In the later stages of the disease, when the pancreas is depleted, the patient does not produce enough insulin to maintain normal sugar levels.
In both cases, sugar builds up in the blood and, if left untreated, affects many major organs, sometimes to the point of disability or life-threatening. The main risk factor for type 2 diabetes is being overweight, which is often the result of eating too much fat and sugar combined with low physical activity.
Andrey Morgun and Natalia Shulzhenko of OSU and Giorgio Trinchieri of the National Cancer Institute have developed a new analytical technique, multi-organ network analysis, to explore the mechanisms behind the staging of systemic insulin resistance. head.
What organs, biological pathways, and genes are at play?
The results suggest that a particular type of gut bacteria that leads to white adipose tissue contains macrophage cells – large cells that are part of the immune system – involved in insulin resistance.

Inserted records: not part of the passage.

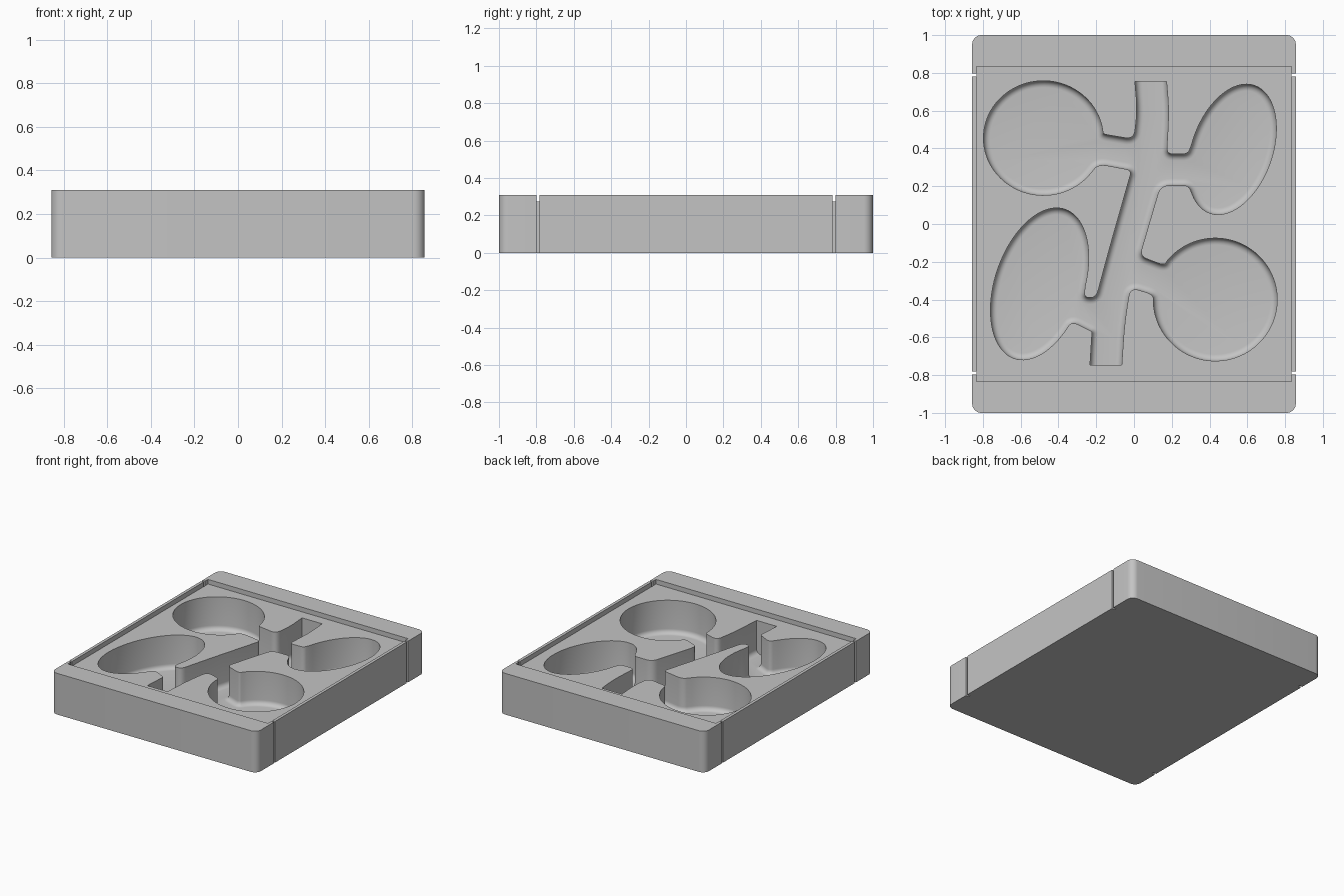
import bpy, bmesh, math
from mathutils import Vector

if "Cube" in bpy.data.objects:
    bpy.data.objects.remove(bpy.data.objects["Cube"])

HALF_X, HEIGHT = 0.857, 0.31
RECESS, LEDGE_Z = 0.834, 0.275
FLOOR_Z, FILLET = 0.025, 0.035

gray = bpy.data.materials.new("plain gray")
gray.use_nodes = True
gray.diffuse_color = (0.55, 0.55, 0.55, 1)
gray.node_tree.nodes["Principled BSDF"].inputs["Base Color"].default_value = gray.diffuse_color


def make_object(name, bm):
    bmesh.ops.recalc_face_normals(bm, faces=bm.faces[:])
    mesh = bpy.data.meshes.new(name)
    bm.to_mesh(mesh)
    bm.free()
    mesh.materials.append(gray)
    obj = bpy.data.objects.new(name, mesh)
    bpy.context.collection.objects.link(obj)
    return obj


def box(name, low, high, corner=0):
    bm = bmesh.new()
    bmesh.ops.create_cube(bm, size=1)
    for v in bm.verts:
        v.co = [(a + b) / 2 + c * (b - a) for a, b, c in zip(low, high, v.co)]
    if corner:
        upright = [e for e in bm.edges if abs(e.verts[0].co.z - e.verts[1].co.z) > 0.1]
        bmesh.ops.bevel(bm, geom=upright, offset=corner, segments=8, profile=0.5, affect='EDGES')
    return make_object(name, bm)


def lobe(cx, cy, length, width, tilt, start, end, steps=72):
    """Clockwise arc of a tilted ellipse, angles measured from its long axis."""
    s, c = math.sin(math.radians(tilt)), math.cos(math.radians(tilt))
    points = []
    for i in range(steps + 1):
        t = math.radians(start + (end - start) * i / steps)
        u, v = length * math.cos(t), width * math.sin(t)
        points.append((cx + u * s - v * c, cy + u * c + v * s, 0))
    return points


def round_corners(path, steps=8):
    """Replace each (x, y, radius) corner with a smooth bend."""
    result = []
    for i, (x, y, r) in enumerate(path):
        p = Vector((x, y))
        if not r:
            result.append(p)
            continue
        before = Vector(path[i - 1][:2]) - p
        after = Vector(path[(i + 1) % len(path)][:2]) - p
        a = p + before.normalized() * min(r, before.length * 0.48)
        b = p + after.normalized() * min(r, after.length * 0.48)
        for k in range(steps + 1):
            t = k / steps
            result.append(a * (1 - t) ** 2 + p * 2 * t * (1 - t) + b * t * t)
    return result


def inset(points, distance):
    """Shrink a clockwise outline, keeping the square channel ends in place."""
    result = []
    for i, p in enumerate(points):
        d1 = (p - points[i - 1]).normalized()
        d2 = (points[(i + 1) % len(points)] - p).normalized()
        n1, n2 = Vector((d1.y, -d1.x)), Vector((d2.y, -d2.x))
        q = p + (n1 + n2) * distance / max(0.5, 1 + n1.dot(n2))
        if abs(p.y) > 0.74 and abs(p.x) < 0.3:
            q.y = p.y
        result.append(q)
    return result


# Outline of the joined cavity: four lobes linked by a central channel
outline = round_corners(
    lobe(-0.48, 0.455, 0.303, 0.317, 0, -129, -444)
    + [(-0.16, 0.475, 0.03), (0, 0.448, 0.05), (0.018, 0.6, 0.1), (0.005, 0.755, 0),
       (0.172, 0.755, 0), (0.185, 0.6, 0.1), (0.172, 0.37, 0.035), (0.285, 0.37, 0.03)]
    + lobe(0.52, 0.395, 0.358, 0.213, 19.4, 98, -213)
    + [(0.29, 0.205, 0.03), (0.14, 0.205, 0.05), (0.03, -0.17, 0.04), (0.16, -0.22, 0.04)]
    + lobe(0.43, -0.4, 0.325, 0.328, 0, 50, -272)
    + [(0.09, -0.37, 0.03), (-0.02, -0.335, 0.05), (-0.05, -0.52, 0.1), (-0.065, -0.747, 0),
       (-0.233, -0.747, 0), (-0.222, -0.57, 0.01), (-0.33, -0.515, 0.04)]
    + lobe(-0.5, -0.317, 0.417, 0.235, 18.8, -118, -441)
    + [(-0.265, -0.39, 0.04), (-0.2, -0.39, 0.04), (-0.13, -0.13, 0.1),
       (-0.012, 0.285, 0.03), (-0.19, 0.318, 0.05)])

# Cavity cutter: straight walls with a rounded foot
bm = bmesh.new()
levels = [(HEIGHT + 0.1, 0)]
for k in range(7):
    a = math.pi / 2 * k / 6
    levels.append((FLOOR_Z + FILLET * (1 - math.sin(a)), FILLET * (1 - math.cos(a))))
rings = [[bm.verts.new((p.x, p.y, z)) for p in inset(outline, d)] for z, d in levels]
for upper, lower in zip(rings, rings[1:]):
    for i in range(len(upper)):
        bm.faces.new((upper[i - 1], upper[i], lower[i], lower[i - 1]))
bm.faces.new(rings[0])
bm.faces.new(rings[-1])
cutters = [make_object("cavity_cutter", bm)]

# Shallow recess for a lid, and four thin slots through the side walls
cutters.append(box("recess_cutter", (-RECESS, -RECESS, LEDGE_Z), (RECESS, RECESS, HEIGHT + 0.1)))
for sx in (-1, 1):
    for sy in (-1, 1):
        xs = sorted((sx * (RECESS - 0.001), sx * 0.9))
        ys = sorted((sy * 0.782, sy * 0.798))
        cutters.append(box("slot_cutter", (xs[0], ys[0], -0.1), (xs[1], ys[1], HEIGHT + 0.1)))

# Tray block with rounded upright corners
tray = box("tray", (-HALF_X, -1, 0), (HALF_X, 1, HEIGHT), corner=0.05)
bpy.ops.object.select_all(action='DESELECT')
tray.select_set(True)
bpy.context.view_layer.objects.active = tray
for cutter in cutters:
    cutter.hide_render = True
    cut = tray.modifiers.new("cut", 'BOOLEAN')
    cut.operation, cut.solver, cut.object = 'DIFFERENCE', 'EXACT', cutter
    bpy.ops.object.modifier_apply(modifier=cut.name)
    bpy.data.objects.remove(cutter)
bpy.ops.object.shade_smooth_by_angle(angle=math.radians(30))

These findings were published in Journal of Experimental Medicine.
“Our experiments and analysis predict that a high-fat/high-sugar diet primarily acts in white adipose tissue by promoting damage associated with microbiota on energy synthesis, leading to systemic insulin resistance”. OSU College of Pharmacy.
The human gut microbiome is made up of more than 10 trillion microbial cells from about 1,000 different species of bacteria.

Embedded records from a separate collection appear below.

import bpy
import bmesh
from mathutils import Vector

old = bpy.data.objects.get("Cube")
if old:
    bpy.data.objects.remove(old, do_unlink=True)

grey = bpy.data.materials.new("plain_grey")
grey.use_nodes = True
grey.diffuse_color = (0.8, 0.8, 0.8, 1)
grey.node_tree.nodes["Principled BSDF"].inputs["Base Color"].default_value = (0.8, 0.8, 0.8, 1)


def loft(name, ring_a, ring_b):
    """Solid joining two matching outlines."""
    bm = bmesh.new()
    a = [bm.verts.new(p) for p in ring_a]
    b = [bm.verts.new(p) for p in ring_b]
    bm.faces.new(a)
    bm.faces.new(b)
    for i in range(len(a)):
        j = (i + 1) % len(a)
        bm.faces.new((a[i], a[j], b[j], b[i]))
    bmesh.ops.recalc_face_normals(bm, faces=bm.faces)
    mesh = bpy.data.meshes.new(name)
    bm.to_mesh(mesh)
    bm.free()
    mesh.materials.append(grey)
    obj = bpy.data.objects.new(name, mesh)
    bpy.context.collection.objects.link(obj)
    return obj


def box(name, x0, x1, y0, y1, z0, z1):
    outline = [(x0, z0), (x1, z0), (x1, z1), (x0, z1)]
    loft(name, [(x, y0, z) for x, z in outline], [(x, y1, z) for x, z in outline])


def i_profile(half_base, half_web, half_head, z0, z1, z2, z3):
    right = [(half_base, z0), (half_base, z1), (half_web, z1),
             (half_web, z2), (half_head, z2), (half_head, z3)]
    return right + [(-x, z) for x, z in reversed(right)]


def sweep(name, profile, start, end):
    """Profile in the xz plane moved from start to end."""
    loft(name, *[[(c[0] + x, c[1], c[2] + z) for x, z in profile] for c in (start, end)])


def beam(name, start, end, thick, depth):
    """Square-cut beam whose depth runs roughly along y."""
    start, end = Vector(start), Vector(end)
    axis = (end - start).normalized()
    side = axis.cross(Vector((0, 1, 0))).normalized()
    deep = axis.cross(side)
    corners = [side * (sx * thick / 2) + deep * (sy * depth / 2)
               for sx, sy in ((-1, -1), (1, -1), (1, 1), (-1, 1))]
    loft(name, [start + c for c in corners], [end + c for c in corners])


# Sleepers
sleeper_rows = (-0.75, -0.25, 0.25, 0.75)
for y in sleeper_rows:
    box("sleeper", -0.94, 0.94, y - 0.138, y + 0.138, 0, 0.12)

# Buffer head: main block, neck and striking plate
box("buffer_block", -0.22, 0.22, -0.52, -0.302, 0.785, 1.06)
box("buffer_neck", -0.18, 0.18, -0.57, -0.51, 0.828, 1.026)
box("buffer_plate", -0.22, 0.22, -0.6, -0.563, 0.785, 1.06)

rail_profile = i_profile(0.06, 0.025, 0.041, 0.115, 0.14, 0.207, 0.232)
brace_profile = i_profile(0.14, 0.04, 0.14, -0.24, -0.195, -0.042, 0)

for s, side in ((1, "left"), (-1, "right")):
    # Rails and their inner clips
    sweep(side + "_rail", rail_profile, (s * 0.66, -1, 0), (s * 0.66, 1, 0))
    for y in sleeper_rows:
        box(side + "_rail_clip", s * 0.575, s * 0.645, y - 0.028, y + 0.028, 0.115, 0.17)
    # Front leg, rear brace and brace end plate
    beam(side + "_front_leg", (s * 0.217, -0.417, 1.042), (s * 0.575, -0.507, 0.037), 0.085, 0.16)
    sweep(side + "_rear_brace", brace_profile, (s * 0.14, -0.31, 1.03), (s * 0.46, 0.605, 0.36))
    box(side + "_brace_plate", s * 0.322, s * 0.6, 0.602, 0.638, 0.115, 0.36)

Previous research has developed a computational method, analyzing the transkingdom network, that predicts specific bacteria that control the expression of mammalian genes associated with specific medical conditions such as diabetes.
The so-called Western diet is high in saturated fat and refined sugar as one of the main factors. But gut bacteria have an important role to play in regulating the effects of diet.

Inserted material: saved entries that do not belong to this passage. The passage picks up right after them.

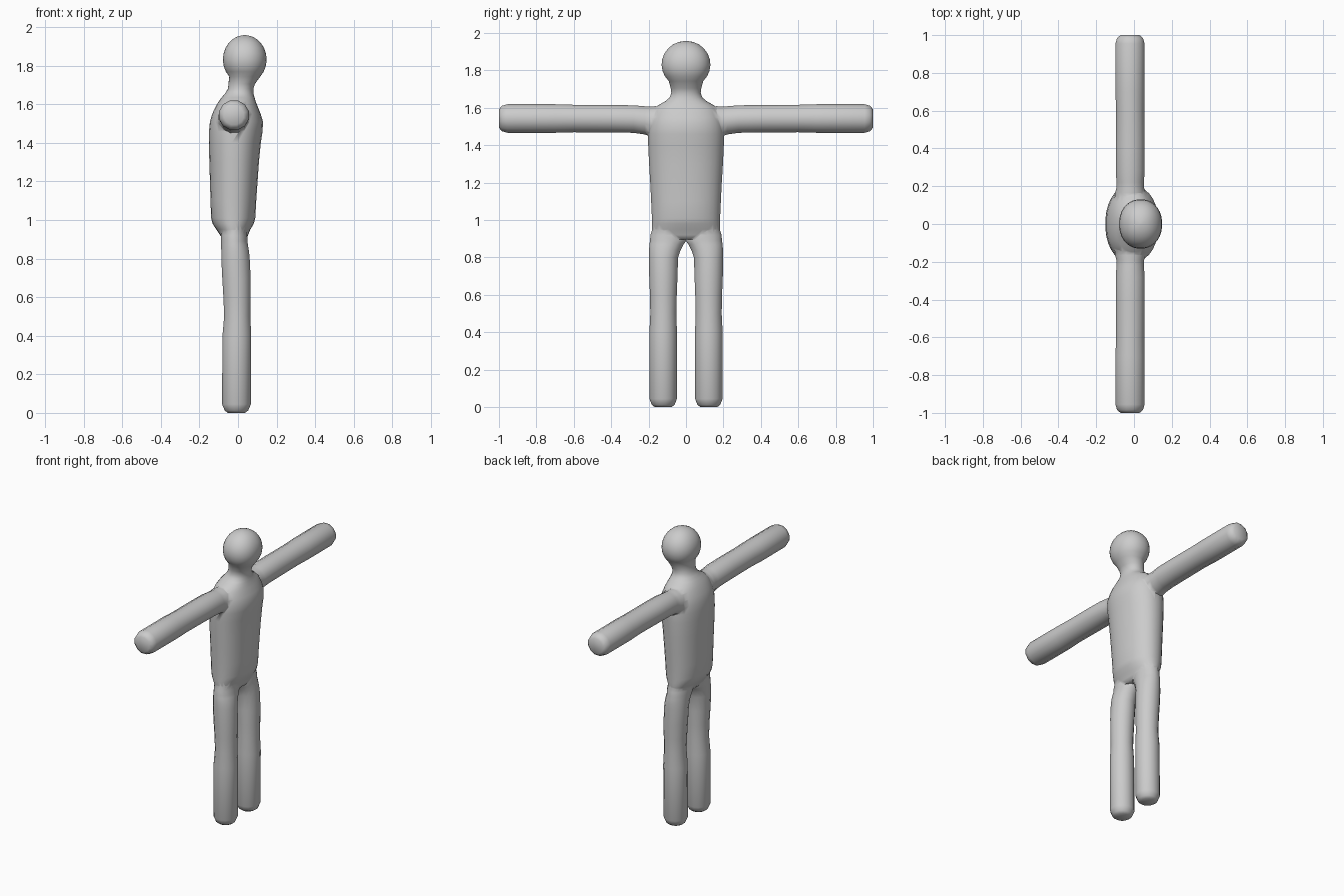
import bpy, bmesh, math
from mathutils import Vector

skin = bpy.data.materials.new("plain grey")
skin.diffuse_color = (0.6, 0.6, 0.6, 1)


def loft(name, rings, place, sides, power=2.0):
    """Closed tube through rings (t, centre_u, centre_v, radius_u, radius_v)."""
    bm = bmesh.new()
    loops = []
    for t, cu, cv, ru, rv in rings:
        loop = []
        for i in range(sides):
            a = 2 * math.pi * (i + 0.5) / sides
            c, s = math.cos(a), math.sin(a)
            u = cu + ru * math.copysign(abs(c) ** (2 / power), c)
            v = cv + rv * math.copysign(abs(s) ** (2 / power), s)
            loop.append(bm.verts.new(place(t, u, v)))
        loops.append(loop)
    for a, b in zip(loops, loops[1:]):
        for i in range(sides):
            j = (i + 1) % sides
            bm.faces.new((a[i], a[j], b[j], b[i]))
    bm.faces.new(loops[0])
    bm.faces.new(loops[-1])
    bmesh.ops.recalc_face_normals(bm, faces=bm.faces)
    mesh = bpy.data.meshes.new(name)
    bm.to_mesh(mesh)
    bm.free()
    mesh.materials.append(skin)
    ob = bpy.data.objects.new(name, mesh)
    bpy.context.collection.objects.link(ob)
    return ob


def span(z, x0, x1, half_y):
    return (z, (x0 + x1) / 2, 0, (x1 - x0) / 2, half_y)


# Torso and neck, from hips up, then a round head on top
trunk = [
    span(0.895, -0.075, 0.04, 0.165), span(0.92, -0.092, 0.052, 0.18),
    span(0.95, -0.112, 0.064, 0.183), span(0.98, -0.132, 0.082, 0.183),
    span(1.01, -0.14, 0.09, 0.183), span(1.1, -0.143, 0.095, 0.187),
    span(1.2, -0.146, 0.102, 0.192), span(1.3, -0.149, 0.109, 0.198),
    span(1.4, -0.152, 0.119, 0.203), span(1.46, -0.151, 0.128, 0.205),
    span(1.51, -0.146, 0.13, 0.202), span(1.55, -0.134, 0.118, 0.193),
    span(1.59, -0.115, 0.102, 0.174), span(1.615, -0.1, 0.092, 0.148),
    span(1.635, -0.085, 0.086, 0.112), span(1.655, -0.068, 0.081, 0.088),
    span(1.68, -0.052, 0.08, 0.079), span(1.705, -0.05, 0.088, 0.082),
]
for k in range(10):
    a = math.radians(-45 + k * 14.6)
    r = math.cos(a)
    trunk.append((1.832 + 0.126 * math.sin(a), 0.035, 0, 0.114 * r, 0.131 * r))
body = loft("body", trunk, lambda t, u, v: Vector((u, v, t)), 32, 2.15)

# Arm rings run outward along y: (distance, x, z, radius x, radius z)
arm = [
    (0.08, -0.02, 1.52, 0.09, 0.085), (0.165, -0.02, 1.522, 0.083, 0.09),
    (0.19, -0.02, 1.527, 0.076, 0.082), (0.22, -0.02, 1.533, 0.075, 0.078),
    (0.28, -0.02, 1.54, 0.079, 0.076), (0.4, -0.02, 1.542, 0.079, 0.076),
    (0.6, -0.02, 1.543, 0.077, 0.076), (0.7, -0.021, 1.543, 0.08, 0.079),
    (0.955, -0.021, 1.543, 0.08, 0.079), (0.985, -0.021, 1.543, 0.071, 0.07),
    (1.0, -0.021, 1.543, 0.052, 0.051),
]
# Leg rings run upward: (height, x, y, radius x, radius y)
leg = [
    (0.0, -0.008, 0.122, 0.045, 0.045), (0.012, -0.008, 0.122, 0.062, 0.062),
    (0.045, -0.008, 0.122, 0.076, 0.075), (0.4, -0.006, 0.122, 0.076, 0.075),
    (0.5, -0.004, 0.121, 0.069, 0.071), (0.6, -0.005, 0.121, 0.072, 0.073),
    (0.7, -0.008, 0.121, 0.075, 0.077), (0.8, -0.013, 0.12, 0.075, 0.079),
    (0.84, -0.015, 0.113, 0.073, 0.086), (0.87, -0.018, 0.104, 0.071, 0.093),
    (0.89, -0.02, 0.095, 0.07, 0.099), (0.92, -0.02, 0.095, 0.069, 0.097),
    (1.0, -0.02, 0.095, 0.06, 0.07),
]

# Mirrored limbs
limbs = []
for side, label in ((1, "left"), (-1, "right")):
    limbs.append(loft(label + "_arm", arm,
                      lambda t, u, v, s=side: Vector((u, s * t, v)), 12))
    limbs.append(loft(label + "_leg", leg,
                      lambda t, u, v, s=side: Vector((u, s * v, t)), 16))

# Fuse the limbs into one skin
bpy.context.view_layer.objects.active = body
body.select_set(True)
for limb in limbs:
    mod = body.modifiers.new("join " + limb.name, 'BOOLEAN')
    mod.operation = 'UNION'
    mod.solver = 'EXACT'
    mod.object = limb
    bpy.ops.object.modifier_apply(modifier=mod.name)
    bpy.data.objects.remove(limb)

bpy.ops.object.shade_smooth_by_angle(angle=math.radians(65))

They also conducted experiments in mice, looking at the intestines, liver, muscle and white adipose tissue, and examined the molecular signature – the gene being expressed – of white adipose tissue macrophages in obese patients.
Western diet-induced diabetes is characterized by microbiome-dependent mitochondrial damage. Adipose tissue has a key role in systemic insulin resistance, and we characterized the gene expression program and major regulator of adipose tissue macrophages involved in insulin resistance.
They found that Oscillibacter is likely not the only microbial regulator for the expression of the key gene they have identified – Mmp12 – and the Mmp12 pathway, while it is a tool, perhaps not the only pathway of importance, depending on which gut bacteria are present.